Many cultures also believe in eating traditional meals on New Year’s Day as a symbol of luck or fortune. In the American South, it is traditional to eat black-eyed peas (for luck), collard greens (for money), and cornbread (for community). However, much of the southern foods are made with high fat ingredients, such as pork fat, and lots of sodium. Here is a more healthful, yet still traditional meal that can start off your 21-day Vegan Challenge – or just introduce your family and friends to a more healthful lifestyle.
By the way, the traditional midnight kiss on New Year’s Eve is derived from masked balls – the masks symbolize evil spirits from the old year and the kiss is the purification into the new year.
½ pound dry Blackeye peas
4 cups water
¼ pound vegetarian Italian “sausage” (Gimme Lean by LIghtLife is a delicious choice)
1 Tablespoon olive oil
1 small onion, chopped
½ cup green pepper, chopped
1 stalk celery, chopped
1 packet Sazon Goya seasoning
2 teaspoons salt
½ teaspoon ground pepper
Hot pepper sauce to taste
3 cups water
1 cup long-grain rice (can use brown rice for more fiber)
Sort and wash beans. In a 6 to 8 quart pot, soak beans in 4 cups water. Do not drain. Meanwhile, in a skillet, cook sausage with olive oil until heated through. Add onion, pepper, and celery; cook until tender. Add mixture to beans in pot.
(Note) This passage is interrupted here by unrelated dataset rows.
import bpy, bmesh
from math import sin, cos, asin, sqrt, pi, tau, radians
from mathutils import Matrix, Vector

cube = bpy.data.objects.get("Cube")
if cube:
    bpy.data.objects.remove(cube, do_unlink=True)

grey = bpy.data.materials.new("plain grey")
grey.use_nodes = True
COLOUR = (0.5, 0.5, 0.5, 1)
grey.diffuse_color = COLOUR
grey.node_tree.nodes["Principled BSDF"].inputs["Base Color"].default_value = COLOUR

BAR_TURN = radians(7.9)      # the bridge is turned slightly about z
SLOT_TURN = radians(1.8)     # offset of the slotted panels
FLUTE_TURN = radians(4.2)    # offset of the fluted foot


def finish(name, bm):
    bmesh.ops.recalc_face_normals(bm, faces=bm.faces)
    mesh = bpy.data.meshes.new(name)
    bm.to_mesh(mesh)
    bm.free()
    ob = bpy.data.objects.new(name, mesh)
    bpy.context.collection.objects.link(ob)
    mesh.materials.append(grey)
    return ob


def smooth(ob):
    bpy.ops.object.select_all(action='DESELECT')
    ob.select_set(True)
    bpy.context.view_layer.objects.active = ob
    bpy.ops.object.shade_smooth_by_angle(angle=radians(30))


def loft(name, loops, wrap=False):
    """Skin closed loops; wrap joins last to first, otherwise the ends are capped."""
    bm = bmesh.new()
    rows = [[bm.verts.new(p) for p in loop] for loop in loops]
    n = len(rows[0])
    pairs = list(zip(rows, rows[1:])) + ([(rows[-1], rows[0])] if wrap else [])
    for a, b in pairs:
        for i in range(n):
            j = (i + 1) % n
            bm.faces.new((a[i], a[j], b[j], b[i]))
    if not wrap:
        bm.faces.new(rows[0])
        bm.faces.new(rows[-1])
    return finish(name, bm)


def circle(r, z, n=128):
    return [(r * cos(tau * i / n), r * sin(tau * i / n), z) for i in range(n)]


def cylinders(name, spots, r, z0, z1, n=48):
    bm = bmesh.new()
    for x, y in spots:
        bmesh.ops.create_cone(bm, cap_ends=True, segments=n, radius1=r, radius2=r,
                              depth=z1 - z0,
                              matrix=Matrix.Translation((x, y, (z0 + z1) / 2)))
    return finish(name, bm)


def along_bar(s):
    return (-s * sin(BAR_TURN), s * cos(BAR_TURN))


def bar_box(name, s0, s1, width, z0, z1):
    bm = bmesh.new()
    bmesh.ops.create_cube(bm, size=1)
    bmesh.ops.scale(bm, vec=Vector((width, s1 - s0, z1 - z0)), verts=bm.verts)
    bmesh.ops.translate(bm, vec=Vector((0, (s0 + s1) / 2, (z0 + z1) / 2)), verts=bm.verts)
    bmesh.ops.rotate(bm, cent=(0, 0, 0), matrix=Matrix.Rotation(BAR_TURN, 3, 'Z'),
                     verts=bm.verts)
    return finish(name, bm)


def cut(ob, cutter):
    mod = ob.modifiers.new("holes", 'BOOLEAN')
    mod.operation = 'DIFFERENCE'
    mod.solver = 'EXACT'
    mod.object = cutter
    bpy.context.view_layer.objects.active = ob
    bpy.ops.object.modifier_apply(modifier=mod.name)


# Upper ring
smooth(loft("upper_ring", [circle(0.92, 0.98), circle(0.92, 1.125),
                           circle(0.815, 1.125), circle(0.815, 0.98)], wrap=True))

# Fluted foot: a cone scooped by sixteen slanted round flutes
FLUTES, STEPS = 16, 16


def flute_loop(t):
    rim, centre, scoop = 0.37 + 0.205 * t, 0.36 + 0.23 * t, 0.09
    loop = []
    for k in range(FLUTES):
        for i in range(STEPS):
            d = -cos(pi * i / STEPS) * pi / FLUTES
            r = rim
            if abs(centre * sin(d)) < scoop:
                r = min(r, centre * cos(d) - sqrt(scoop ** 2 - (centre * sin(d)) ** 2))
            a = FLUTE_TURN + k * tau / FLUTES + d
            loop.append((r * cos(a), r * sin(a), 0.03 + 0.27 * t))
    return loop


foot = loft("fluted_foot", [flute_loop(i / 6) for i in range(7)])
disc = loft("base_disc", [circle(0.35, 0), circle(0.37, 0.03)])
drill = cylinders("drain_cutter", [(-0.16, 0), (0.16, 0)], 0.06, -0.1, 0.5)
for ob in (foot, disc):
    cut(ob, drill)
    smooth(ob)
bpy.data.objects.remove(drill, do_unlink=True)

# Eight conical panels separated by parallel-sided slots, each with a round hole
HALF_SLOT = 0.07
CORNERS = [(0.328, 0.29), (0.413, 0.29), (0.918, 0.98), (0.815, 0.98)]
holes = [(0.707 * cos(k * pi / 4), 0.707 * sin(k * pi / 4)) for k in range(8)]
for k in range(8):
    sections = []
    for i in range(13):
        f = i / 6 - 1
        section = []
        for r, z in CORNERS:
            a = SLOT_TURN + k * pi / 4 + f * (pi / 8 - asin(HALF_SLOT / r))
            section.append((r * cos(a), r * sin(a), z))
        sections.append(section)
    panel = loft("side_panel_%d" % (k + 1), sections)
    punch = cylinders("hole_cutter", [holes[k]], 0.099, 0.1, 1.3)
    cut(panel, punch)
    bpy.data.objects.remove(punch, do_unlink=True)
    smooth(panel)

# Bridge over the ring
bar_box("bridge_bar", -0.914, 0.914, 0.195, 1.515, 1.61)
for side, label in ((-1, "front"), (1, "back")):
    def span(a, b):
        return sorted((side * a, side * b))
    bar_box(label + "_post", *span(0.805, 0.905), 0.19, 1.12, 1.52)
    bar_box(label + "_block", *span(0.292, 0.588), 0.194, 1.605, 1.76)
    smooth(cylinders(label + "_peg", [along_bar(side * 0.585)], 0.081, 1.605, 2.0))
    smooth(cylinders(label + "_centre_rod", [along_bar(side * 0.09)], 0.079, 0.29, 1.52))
Stir in remaining ingredients except for the rice. Bring to a boil. Reduce heat, cover and simmer until beans are tender. Add more hot water if necessary. Beans should have about 2 cups of liquid when they are tender. Stir in rice and simmer covered 20 to 25 minutes or until rice is tender. Serves 4 to 6.
Recipe adapted from Goya Foods Inc.
Heart Smart Collard Greens
1 pound fresh collard greens, chopped
14 ounces vegetable broth
1 ½ cups water
3 tablespoons Extra Virgin olive oil
¼ teaspoon salt
¼ teaspoon pepper
¼ teaspoon sugar
Bring broth, water, olive oil, salt, and pepper to a boil in a medium sized pot. Add the greens and sugar; bring to a boil again. Cover pot and cook on medium heat for 20 minutes or until desired tenderness.
Recipe adapted from Nature’s Greens, a product of Walter P Rawl & Sons.
1/4 cup plus 2 tablespoons canola oil
1 cup sifted flour
1 cup yellow cornmeal
4 teaspoons aluminum-free baking powder
1/2 teaspoon fine sea salt
3 tablespoons turbinado sugar, (Sugar in the Raw brand)
1/4 cup unsweetened applesauce
1 to 1 1/4 cup plain low-fat soy milk or rice milk
Preheat the oven to 425 degrees. Place the canola oil in a 10- or 12-inch cast-iron skillet and heat the skillet in the oven until the oil is hot (about 10 minutes). Remove from the oven and swirl around so that the oil coats the skillet bottom and sides; set aside. Or while the oil is heating, you can work really fast to mix the corn bread before the oil starts to smoke or gets too hot.
Combine the flour, cornmeal, baking powder, salt and sugar in a large measuring cup or bowl. In a separate large bowl, whisk together the applesauce and milk (if using rice milk, start with 1 cup). Use a fine-mesh strainer to sift the dry ingredients into the wet mix. Carefully add the heated oil from the skillet; the mixture will bubble a bit. Mix well.
Pour the warm batter into the hot, oiled skillet and bake for about 20 minutes, or until golden brown. Cut into wedges and serve warm. Makes 8 servings.
Recipe from Levita Mondie-Sapp, printed in the Washington Post 10/10/2007